Will technology become an extension of our humanity, or be a destroyer of humanity? Are our objectives real or artificial – illusory? Prioritize the regeneration of life – all life – over illusions of other goals. (Faced with death, most of us realize that many things we had previously deemed important, are not; they are illusory. That insight may come slowly, or suddenly, as at gunpoint.)
Whether we see nature as a global phenomenon, or as our local surroundings, if we want to improve that reality, what should we do? That is, what is the mission of a company, a government, or a community? To improve the health of all life, of ourselves and of the environment that supports us.
That is a value judgment, but it is not an artificial goal. It’s not a computer game, and not a business game. It’s serious life, and life should trump illusory goals.
For example, concocting financial incentives for improving human and natural health is also hopeless. Most physicians want to do what is best for patients, but how do financial incentives tug at them? If they are paid for each service, “pressure” is to over diagnose and over treat. Marketing by pharmaceutical and medical service companies adds to the pressure (ask your doctor about). If they are paid a flat annual fee per patient, with costs subtracted from fee income, the pressure is to under diagnose and under treat. One can fragment these incentives into subset slices and still not erase the potential for bias. In sum, the illusion is that promoting and preserving life is a market.
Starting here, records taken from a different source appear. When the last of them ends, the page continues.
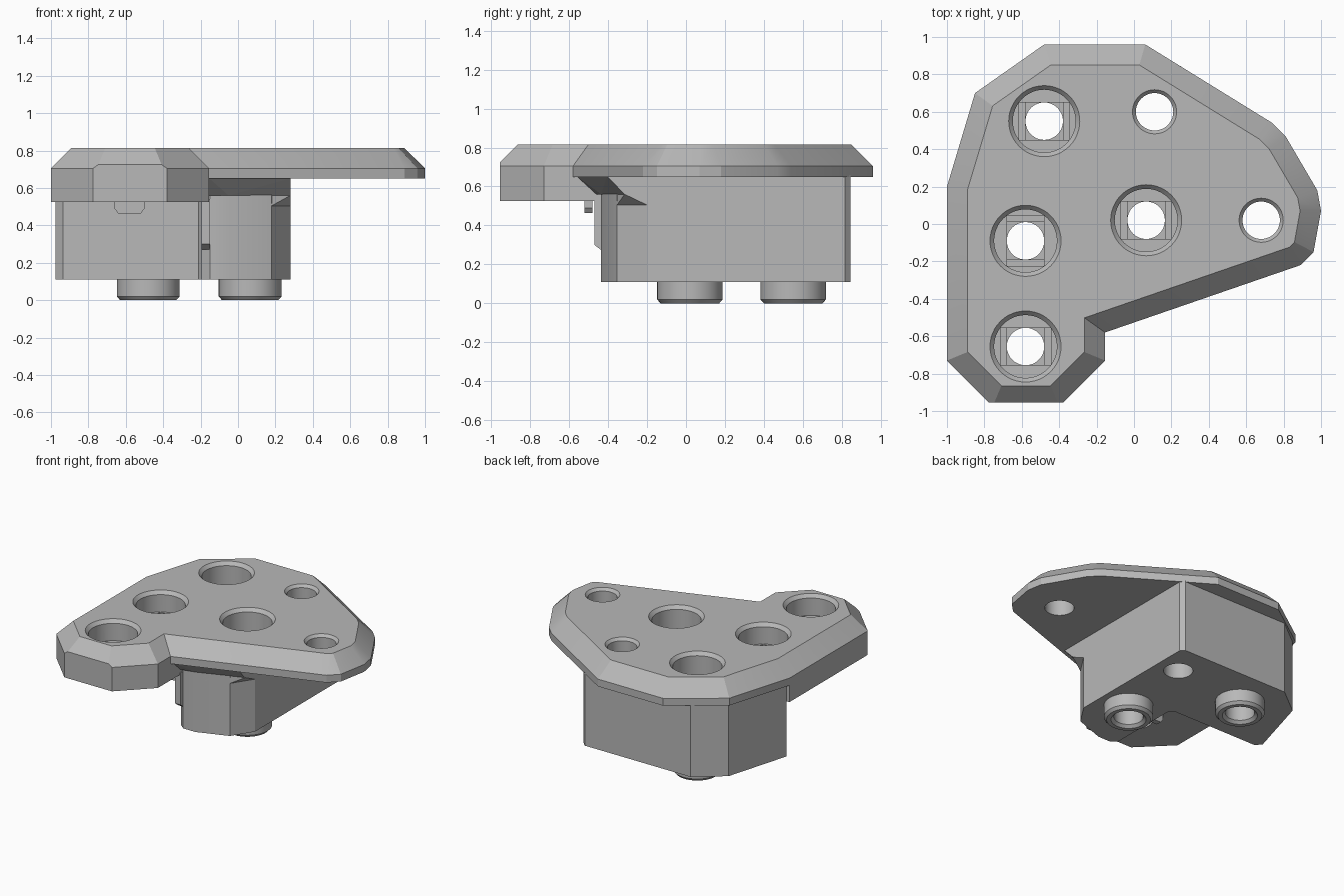
import bpy, bmesh, math
from mathutils import Vector, Matrix

cube = bpy.data.objects.get("Cube")
if cube:
    bpy.data.objects.remove(cube, do_unlink=True)

grey = bpy.data.materials.new("plain grey")
grey.use_nodes = True
colour = (0.48, 0.48, 0.48, 1)
grey.diffuse_color = colour
grey.node_tree.nodes["Principled BSDF"].inputs["Base Color"].default_value = colour


def finish(name, bm):
    bmesh.ops.recalc_face_normals(bm, faces=bm.faces)
    mesh = bpy.data.meshes.new(name)
    bm.to_mesh(mesh)
    bm.free()
    mesh.materials.append(grey)
    obj = bpy.data.objects.new(name, mesh)
    bpy.context.collection.objects.link(obj)
    return obj


def loft(layers):
    """Stack of (outline, height) rings, capped at both ends."""
    bm = bmesh.new()
    rings = [[bm.verts.new((x, y, z)) for x, y in pts] for pts, z in layers]
    for a, b in zip(rings, rings[1:]):
        for i in range(len(a)):
            j = (i + 1) % len(a)
            bm.faces.new((a[i], a[j], b[j], b[i]))
    bm.faces.new(rings[0][::-1])
    bm.faces.new(rings[-1])
    return bm


def hull(name, points):
    bm = bmesh.new()
    for p in points:
        bm.verts.new(p)
    bmesh.ops.convex_hull(bm, input=bm.verts)
    return finish(name, bm)


def inset(pts, d):
    """Mitred inward offset of a counter-clockwise outline."""
    out = []
    for i, p in enumerate(pts):
        p = Vector(p)
        e = (p - Vector(pts[i - 1])).normalized()
        f = (Vector(pts[(i + 1) % len(pts)]) - p).normalized()
        n, m = Vector((-e.y, e.x)), Vector((-f.y, f.x))
        out.append(p + (n + m) * d / (1 + n.dot(m)))
    return out


def turned(name, x, y, profile, sides=48):
    """Closed round solid from (radius, height) pairs."""
    def ring(r):
        angles = [2 * math.pi * i / sides for i in range(sides)]
        return [(x + r * math.cos(a), y + r * math.sin(a)) for a in angles]
    return finish(name, loft([(ring(r), z) for r, z in profile]))


def box(name, centre, size):
    bm = bmesh.new()
    bmesh.ops.create_cube(bm, size=1)
    bmesh.ops.transform(bm, verts=bm.verts,
                        matrix=Matrix.Translation(centre) @ Matrix.Diagonal((*size, 1)))
    return finish(name, bm)


BODY_Z, PLATE_Z, RIM_Z, TOP_Z = 0.11, 0.65, 0.705, 0.815

# Top plate with a chamfered upper rim and a trimmed front nose
outline = [(-0.48, 0.96), (-0.85, 0.7), (-1, 0.2), (-1, -0.73), (-0.755, -0.975),
           (-0.4, -0.975), (-0.155, -0.73), (-0.155, -0.58), (0.89, -0.22),
           (0.96, -0.15), (1, 0.07), (0.98, 0.18), (0.81, 0.47), (0.74, 0.54), (0.06, 0.96)]
bm = loft([(outline, PLATE_Z), (outline, RIM_Z), (inset(outline, 0.11), TOP_Z)])
cut = bmesh.ops.bisect_plane(bm, geom=bm.verts[:] + bm.edges[:] + bm.faces[:],
                             plane_co=(0, -0.955, 0), plane_no=(0, -1, 0), clear_outer=True)
bmesh.ops.holes_fill(bm, edges=[e for e in bm.edges if e.is_boundary])
top_plate = finish("top_plate", bm)

# Thick front tab under the plate
tab = [(-1, 0.2), (-1, -0.73), (-0.775, -0.955), (-0.38, -0.955), (-0.155, -0.73), (-0.155, 0.2)]
front_tab = finish("front_tab", loft([(tab, 0.525), (tab, PLATE_Z)]))

# Main body
base = [(0.28, -0.2), (0.28, 0.815), (0.25, 0.845), (-0.63, 0.845), (-0.835, 0.685),
        (-0.975, 0.2), (-0.935, 0.16), (-0.235, 0.16), (-0.21, 0.15), (-0.195, 0.12),
        (-0.195, -0.4), (-0.15, -0.436), (-0.05, -0.436), (0.18, -0.354)]
main_body = finish("main_body", loft([(base, BODY_Z), (base, PLATE_Z + 0.01)]))

# Sloped supports between the body and the plate overhang
hull("upper_flare", [(-0.155, -0.2, 0.56), (-0.155, -0.46, 0.56), (-0.05, -0.436, 0.56),
                     (0.28, -0.315, 0.56), (0.28, -0.2, 0.56),
                     (-0.155, -0.2, 0.652), (-0.155, -0.56, 0.652),
                     (0.28, -0.405, 0.652), (0.28, -0.2, 0.652)])
hull("corner_flare", [(-0.05, -0.436, 0.505), (0.18, -0.354, 0.505), (0.28, -0.2, 0.505),
                      (-0.05, -0.436, 0.56), (0.28, -0.315, 0.56), (0.28, -0.2, 0.56)])

# Small rib and nub in front of the body
hull("front_rib", [(x, y, z) for x in (-0.195, -0.15)
                   for y, z in ((-0.47, 0.54), (-0.47, 0.3), (-0.43, 0.27), (-0.43, 0.54))])
hull("tab_nub", [(x, y, z) for y in (-0.52, -0.48)
                 for x, z in ((-0.66, 0.53), (-0.66, 0.49), (-0.64, 0.463),
                              (-0.52, 0.463), (-0.5, 0.49), (-0.5, 0.53))])

# Round bosses below the body
deep, shallow = [(-0.48, 0.55), (0.065, 0.02)], [(-0.58, -0.09), (-0.58, -0.655)]
bosses = [turned("bottom_boss", x, y, [(0.15, 0), (0.168, 0.02), (0.168, BODY_Z + 0.005)])
          for x, y in deep]

# Cutters: counterbored screw holes with stepped floors, and plain holes
cutters = []
for spots, floor in ((deep, 0.35), (shallow, 0.66)):
    for i, (x, y) in enumerate(spots):
        cutters.append(turned("bore", x, y, [(0.168, floor), (0.168, 0.79),
                                             (0.19, TOP_Z), (0.19, 0.9)]))
        cutters.append(turned("shaft", x, y, [(0.13, -0.01), (0.1, 0.02), (0.1, floor + 0.05)]))
        along_y = (floor > 0.5 and i == 0)
        slot = (0.2, 0.27) if along_y else (0.27, 0.2)
        cutters.append(box("slot", (x, y, floor), (*slot, 0.03)))
        cutters.append(box("square", (x, y, floor), (0.2, 0.2, 0.06)))
for x, y in ((0.11, 0.6), (0.68, 0.02)):
    cutters.append(turned("plain_hole", x, y, [(0.1, 0.05), (0.1, 0.795),
                                               (0.118, TOP_Z), (0.118, 0.9)]))

for part in [top_plate, front_tab, main_body] + bosses:
    for c in cutters:
        mod = part.modifiers.new("hole", 'BOOLEAN')
        mod.operation, mod.solver, mod.object = 'DIFFERENCE', 'EXACT', c
    graph = bpy.context.evaluated_depsgraph_get()
    result = bpy.data.meshes.new_from_object(part.evaluated_get(graph))
    part.modifiers.clear()
    part.data = result
for c in cutters:
    bpy.data.objects.remove(c, do_unlink=True)

# Smooth the round walls, keep edges sharp
for part in [top_plate, front_tab, main_body] + bosses:
    bpy.ops.object.select_all(action='DESELECT')
    part.select_set(True)
    bpy.context.view_layer.objects.active = part
    bpy.ops.object.shade_smooth_by_angle(angle=math.radians(20))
If money itself is an illusory concept, so is the array of concepts that come with it. All are based on assumptions about business, economics, and measurements of success – beginning with profit, return on investment, and compound interest – then spiraling ever more abstractly into derivatives trading and currency hedging. Living with them, and living by them, they shape our thought. Whether maximizing profit or not, all organizations in a transactional economy live by a budget. Run out of cash, and all activity that now takes money ceases. Even volunteer work takes some money. That’s the system. Escaping it is hopeless. We have to transcend it.
What we have is an onrush to promote technology, techniques, business models, and an economic system, mostly from a mental model of “exchanging things.” However, its goals amount to little more than continuing its own onrush. Yogi Berra nailed it, “We’re hopelessly lost, but we’re making great time” – purposeless innovation and efficiency.
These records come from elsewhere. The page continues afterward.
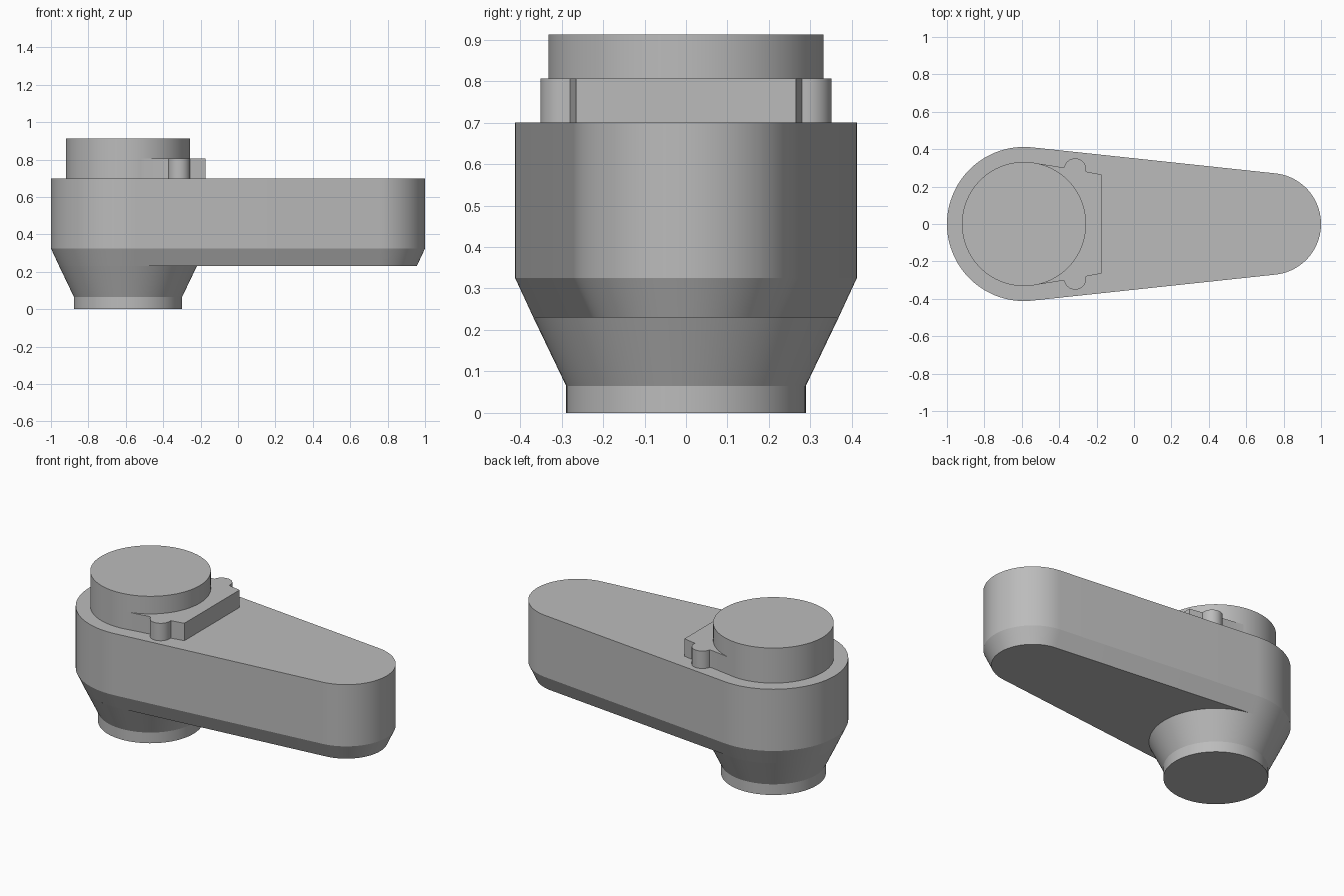
import bpy, bmesh
from math import sin, cos, pi, asin, radians

if "Cube" in bpy.data.objects:
    bpy.data.objects.remove(bpy.data.objects["Cube"])

grey = bpy.data.materials.new("plain_grey")
grey.use_nodes = True
color = (0.5, 0.5, 0.5, 1)
grey.diffuse_color = color
grey.node_tree.nodes["Principled BSDF"].inputs["Base Color"].default_value = color

HUB_X, HUB_R = -0.588, 0.412
TIP_X, TIP_R = 0.728, 0.272


def arc(cx, cy, r, a0, a1, n):
    return [(cx + r * cos(a0 + (a1 - a0) * i / n),
             cy + r * sin(a0 + (a1 - a0) * i / n)) for i in range(n + 1)]


def circle(r):
    return arc(HUB_X, 0, r, 0, 2 * pi, 96)[:-1]


def arm_outline(inset):
    """Two arcs joined by their common tangents."""
    t = pi / 2 - asin((HUB_R - TIP_R) / (TIP_X - HUB_X))
    return (arc(TIP_X, 0, TIP_R - inset, -t, t, 40)
            + arc(HUB_X, 0, HUB_R - inset, t, 2 * pi - t, 56))


def loft(name, sections, cap_top=True):
    """Join matching outlines, given as (outline, z) from bottom to top."""
    bm = bmesh.new()
    rings = [[bm.verts.new((x, y, z)) for x, y in pts] for pts, z in sections]
    for low, high in zip(rings, rings[1:]):
        for i in range(len(low)):
            j = (i + 1) % len(low)
            bm.faces.new((low[i], low[j], high[j], high[i]))
    bm.faces.new(rings[0][::-1])
    if cap_top:
        bm.faces.new(rings[-1])
    bmesh.ops.recalc_face_normals(bm, faces=bm.faces) if cap_top else None
    mesh = bpy.data.meshes.new(name)
    bm.to_mesh(mesh)
    bm.free()
    mesh.materials.append(grey)
    obj = bpy.data.objects.new(name, mesh)
    bpy.context.collection.objects.link(obj)
    bpy.ops.object.select_all(action='DESELECT')
    obj.select_set(True)
    bpy.context.view_layer.objects.active = obj
    bpy.ops.object.shade_smooth_by_angle(angle=radians(20))


# Tapered arm with a chamfered underside
loft("arm_body", [(arm_outline(0.044), 0.23), (arm_outline(0), 0.325),
                  (arm_outline(0), 0.7)])

# Conical boss under the wide end
loft("lower_boss", [(circle(0.289), 0), (circle(0.289), 0.065),
                    (circle(0.368), 0.23)], cap_top=False)

# Round post on top
loft("upper_post", [(circle(0.332), 0.7), (circle(0.332), 0.913)])

# Stop plate with a rounded lug on each side
half = ([(-0.175, 0.265), (-0.256, 0.28)]
        + arc(-0.315, 0.292, 0.059, 0, radians(168), 20)
        + [(-0.39, 0.304), (-0.535, 0.327)])
plate = half + [(x, -y) for x, y in reversed(half)]
loft("stop_plate", [(plate, 0.7), (plate, 0.806)])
Our “tool-centered” transactional system needs a new ethic, a new mission, a better reason for being. Beyond the illusions, preserving “all life” is the only goal that counts. Human life literally depends on other life, including the microbial symbionts in our own bodies. If we can’t do that, all the “cool stuff” in Silicon Valley has no future.
Underneath our deepening environmental problems is a human one. Huge numbers of people feel little responsibility for their own well being. First in industrial bureaucratic societies (corporate as well as government) many became mere cogs in systems. Then in recent decades we also gradually became more like manipulated psyches in media networks, lost in our own little worlds, struggling to discern reality in the fantasy. All the while, the direction of advanced economic systems is urging us to consume more, consuming just because “the system” depends on it. This system is on borrowed time.
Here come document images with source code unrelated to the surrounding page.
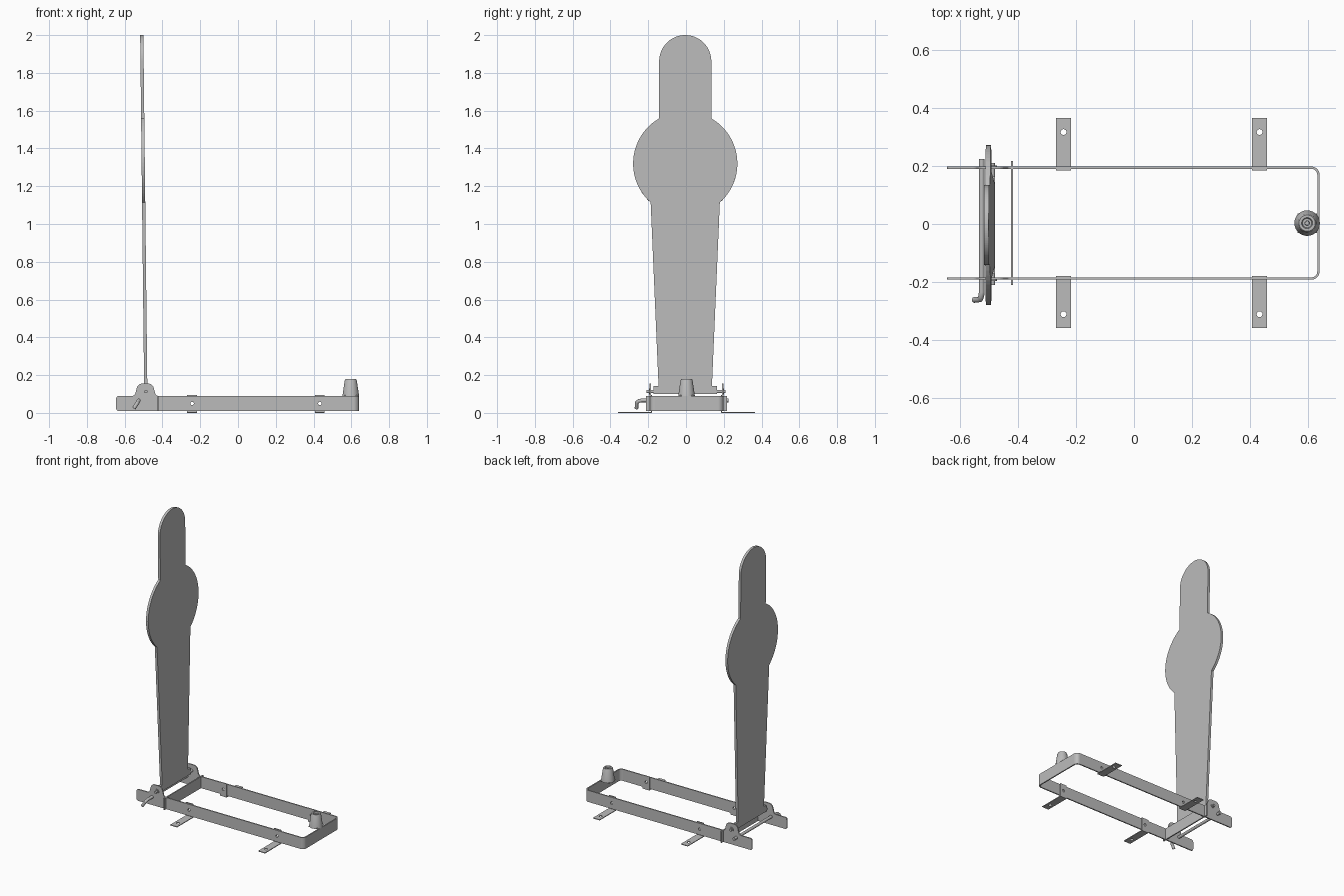
import bpy
from math import sin, cos, pi, sqrt, atan2
from mathutils import Matrix, Vector

cube = bpy.data.objects.get("Cube")
if cube:
    bpy.data.objects.remove(cube, do_unlink=True)

steel = bpy.data.materials.new("grey steel")
steel.use_nodes = True
GREY = (0.5, 0.5, 0.5, 1)
steel.diffuse_color = GREY
steel.node_tree.nodes["Principled BSDF"].inputs["Base Color"].default_value = GREY

# Sheet planes: local x, y and normal mapped to world axes
XY = Matrix.Identity(4)
XZ = Matrix.Rotation(pi / 2, 4, 'X')
YZ = Matrix(((0, 0, 1, 0), (1, 0, 0, 0), (0, 1, 0, 0), (0, 0, 0, 1)))


def arc(cx, cy, r, a0, a1, n=24):
    return [(cx + r * cos(a0 + (a1 - a0) * i / n), cy + r * sin(a0 + (a1 - a0) * i / n))
            for i in range(n + 1)]


def circle(cx, cy, r):
    return arc(cx, cy, r, 0, 2 * pi, 24)[:-1]


def rounded(corners, steps=6):
    """Polygon of (x, y, radius) with its corners rounded."""
    out = []
    for i, (x, y, r) in enumerate(corners):
        p = Vector((x, y))
        if r == 0:
            out.append((x, y))
            continue
        a = p + (Vector(corners[i - 1][:2]) - p).normalized() * r
        b = p + (Vector(corners[(i + 1) % len(corners)][:2]) - p).normalized() * r
        for k in range(steps + 1):
            t = k / steps
            out.append(tuple(a * (1 - t) ** 2 + p * (1.7 * t * (1 - t) + 0.3 * t * (1 - t))
                             + b * t ** 2))
    return out


def box_outline(x0, x1, y0, y1, r=0):
    return rounded([(x0, y0, r), (x1, y0, r), (x1, y1, r), (x0, y1, r)])


def to_mesh(name, curve, matrix, smooth):
    temp = bpy.data.objects.new("temp", curve)
    bpy.context.collection.objects.link(temp)
    bpy.context.view_layer.update()
    graph = bpy.context.evaluated_depsgraph_get()
    mesh = bpy.data.meshes.new_from_object(temp.evaluated_get(graph))
    bpy.data.objects.remove(temp, do_unlink=True)
    obj = bpy.data.objects.new(name, mesh)
    bpy.context.collection.objects.link(obj)
    mesh.materials.clear()
    mesh.materials.append(steel)
    obj.matrix_world = matrix
    bpy.ops.object.select_all(action='DESELECT')
    obj.select_set(True)
    bpy.context.view_layer.objects.active = obj
    if smooth:
        bpy.ops.object.shade_smooth_by_angle(angle=0.6)
    else:
        bpy.ops.object.shade_flat()
    return obj


def sheet(name, outlines, thick, plane, at):
    """Flat sheet; outlines after the first are holes."""
    curve = bpy.data.curves.new(name, 'CURVE')
    curve.dimensions = '2D'
    curve.fill_mode = 'BOTH'
    curve.extrude = thick / 2
    for pts in outlines:
        s = curve.splines.new('POLY')
        s.points.add(len(pts) - 1)
        for p, (x, y) in zip(s.points, pts):
            p.co = (x, y, 0, 1)
        s.use_cyclic_u = True
    return to_mesh(name, curve, Matrix.Translation(at) @ plane, False)


def rod(name, pts, radius):
    curve = bpy.data.curves.new(name, 'CURVE')
    curve.dimensions = '3D'
    curve.bevel_depth = radius
    curve.bevel_resolution = 4
    curve.use_fill_caps = True
    s = curve.splines.new('POLY')
    s.points.add(len(pts) - 1)
    for p, co in zip(s.points, pts):
        p.co = (*co, 1)
    return to_mesh(name, curve, Matrix.Identity(4), True)


MID = 0.003            # centre line of the frame
RAIL = 0.191           # rail offset from the centre line
T = 0.008              # strip thickness
LOW, HIGH = 0.01, 0.09
FEET = (-0.243, 0.433)

# Target plate: tapered stem, round body, narrow head with a rounded top
foot, stem, head, body_z, body_r = 0.142, 0.183, 0.138, 1.32, 0.276
a_stem = atan2(-sqrt(body_r ** 2 - stem ** 2), stem)
a_head = atan2(sqrt(body_r ** 2 - head ** 2), head)
half = [(0.14, 0.1), (0.168, 0.1), (0.168, 0.142), (foot, 0.142), (foot, 0.16)]
half += arc(0, body_z, body_r, a_stem, a_head)
half += arc(0, 2 - head, head, 0, pi / 2)
outline = half + [(-y, z) for y, z in reversed(half[:-1])]
pivot = Matrix.Translation((0, 0.1, 0))
tilt = Matrix.Rotation(-0.0113, 4, 'Y')
sheet("target_plate", [[(y, z - 0.1) for y, z in outline]], 0.017, tilt @ YZ,
      (-0.488, -0.004, 0.1))

# Side rails with a hinge ear, bolt holes and the feet beneath
ear_r = 0.015
rail = rounded([(-0.645, LOW, 0.015), (0.616, LOW, 0), (0.616, HIGH, 0),
                (-0.435, HIGH, ear_r), (-0.452, 0.155, 0.025),
                (-0.53, 0.155, 0.025), (-0.547, HIGH, ear_r), (-0.645, HIGH, 0.015)])
holes = [circle(x, 0.05, 0.009) for x in FEET]
for side, label in ((1, "back"), (-1, "front")):
    y = MID + side * RAIL
    sheet(label + "_rail", [rail] + holes, T, XZ, (0, y, 0))
    for x, end in zip(FEET, ("left", "right")):
        inner, outer = MID + side * 0.182, MID + side * 0.362
        sheet(f"{label}_{end}_foot",
              [box_outline(x - 0.026, x + 0.026, *sorted((inner, outer))),
               circle(x, MID + side * 0.314, 0.01)], 0.005, XY, (0, 0, 0.0025))
        sheet(f"{label}_{end}_foot_upright",
              [box_outline(x - 0.026, x + 0.026, 0, 0.095), circle(x, 0.05, 0.009)],
              0.005, XZ, (0, MID + side * 0.1845, 0))
    # Hinge pin stub and washer
    rod(label + "_hinge_pin", [(-0.488, side * 0.13, 0.113), (-0.488, side * 0.21, 0.113)], 0.009)
    rod(label + "_hinge_washer", [(-0.488, y + side * 0.003, 0.113),
                                  (-0.488, y + side * 0.008, 0.113)], 0.016)

# Bent end strip that joins the rails
w, r_out = RAIL + T / 2, 0.028
outer = (arc(0.64 - r_out, MID + w - r_out, r_out, pi / 2, 0, 8)
         + arc(0.64 - r_out, MID - w + r_out, r_out, 0, -pi / 2, 8))
inner = (arc(0.64 - r_out, MID + w - r_out, r_out - T, pi / 2, 0, 8)
         + arc(0.64 - r_out, MID - w + r_out, r_out - T, 0, -pi / 2, 8))
sheet("end_strip", [outer + inner[::-1]], HIGH - LOW, XY, (0, 0, (LOW + HIGH) / 2))

# Cross strip between the rails
sheet("cross_strip", [box_outline(-0.214, 0.214, LOW, HIGH)], T, YZ, (-0.421, MID, 0))

# Locking rod with a bent handle
x, z = -0.525, 0.066
rod("locking_rod", [(x, 0.225, z), (x, -0.235, z), (x - 0.002, -0.25, z - 0.003),
                    (x - 0.006, -0.26, z - 0.011), (x - 0.026, -0.262, 0.024)], 0.01)

# Cone socket on a small square pad
sheet("cone_pad", [box_outline(-0.034, 0.034, -0.034, 0.034)], 0.006, XY, (0.597, MID, 0.091))
profile = [(0, 0.09), (0.044, 0.09), (0.032, 0.172), (0.028, 0.18),
           (0.019, 0.18), (0.016, 0.172), (0.008, 0.172), (0.007, 0.15), (0, 0.15)]
n = 32
verts = [(r * cos(2 * pi * i / n), r * sin(2 * pi * i / n), h)
         for r, h in profile[1:-1] for i in range(n)]
rings = len(profile) - 2
faces = [(k * n + i, k * n + (i + 1) % n, (k + 1) * n + (i + 1) % n, (k + 1) * n + i)
         for k in range(rings - 1) for i in range(n)]
faces += [tuple(reversed(range(n))), tuple(range((rings - 1) * n, rings * n))]
mesh = bpy.data.meshes.new("cone_socket")
mesh.from_pydata(verts, [], faces)
mesh.materials.append(steel)
cone = bpy.data.objects.new("cone_socket", mesh)
cone.location = (0.597, MID, 0)
bpy.context.collection.objects.link(cone)
bpy.ops.object.select_all(action='DESELECT')
cone.select_set(True)
bpy.context.view_layer.objects.active = cone
bpy.ops.object.shade_smooth_by_angle(angle=0.5)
Now there is much talk of “revolution” to escape our confusion and malaise. Unfortunately much rebel talk is just back-to-the-future. The real revolution is to guide our technology toward regeneration, preserving essential life in all its forms. But to do that, we need a “spiritual awakening” to the realities of nature and the world, escaping the illusions that cloud our vision.